AIM OF THE TASK
Count the lines below that hold "const". Give the number without comment.

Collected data

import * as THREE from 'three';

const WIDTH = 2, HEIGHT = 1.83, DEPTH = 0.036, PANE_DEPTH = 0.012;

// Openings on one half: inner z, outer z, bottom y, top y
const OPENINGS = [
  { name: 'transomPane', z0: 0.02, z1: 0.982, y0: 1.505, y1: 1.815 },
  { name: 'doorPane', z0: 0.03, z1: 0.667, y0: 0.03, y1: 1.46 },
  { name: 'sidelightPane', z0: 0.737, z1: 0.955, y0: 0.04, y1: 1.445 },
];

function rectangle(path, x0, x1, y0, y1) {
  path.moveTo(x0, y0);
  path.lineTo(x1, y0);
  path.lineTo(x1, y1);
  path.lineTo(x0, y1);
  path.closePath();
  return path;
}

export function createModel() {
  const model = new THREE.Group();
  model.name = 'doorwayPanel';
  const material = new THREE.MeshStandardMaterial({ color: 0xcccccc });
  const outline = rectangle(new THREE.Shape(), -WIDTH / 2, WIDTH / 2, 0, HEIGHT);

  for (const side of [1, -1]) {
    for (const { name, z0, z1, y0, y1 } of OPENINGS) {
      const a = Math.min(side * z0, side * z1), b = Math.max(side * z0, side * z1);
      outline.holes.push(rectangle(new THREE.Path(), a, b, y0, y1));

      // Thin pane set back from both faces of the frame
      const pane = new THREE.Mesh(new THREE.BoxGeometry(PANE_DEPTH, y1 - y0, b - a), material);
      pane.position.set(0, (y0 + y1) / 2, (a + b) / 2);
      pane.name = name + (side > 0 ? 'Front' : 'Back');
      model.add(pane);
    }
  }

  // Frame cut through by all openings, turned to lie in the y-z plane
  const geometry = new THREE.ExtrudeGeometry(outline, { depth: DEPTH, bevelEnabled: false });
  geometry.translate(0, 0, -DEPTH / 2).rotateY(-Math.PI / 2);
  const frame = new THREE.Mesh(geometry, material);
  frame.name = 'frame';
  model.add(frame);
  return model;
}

FINAL ANSWER
11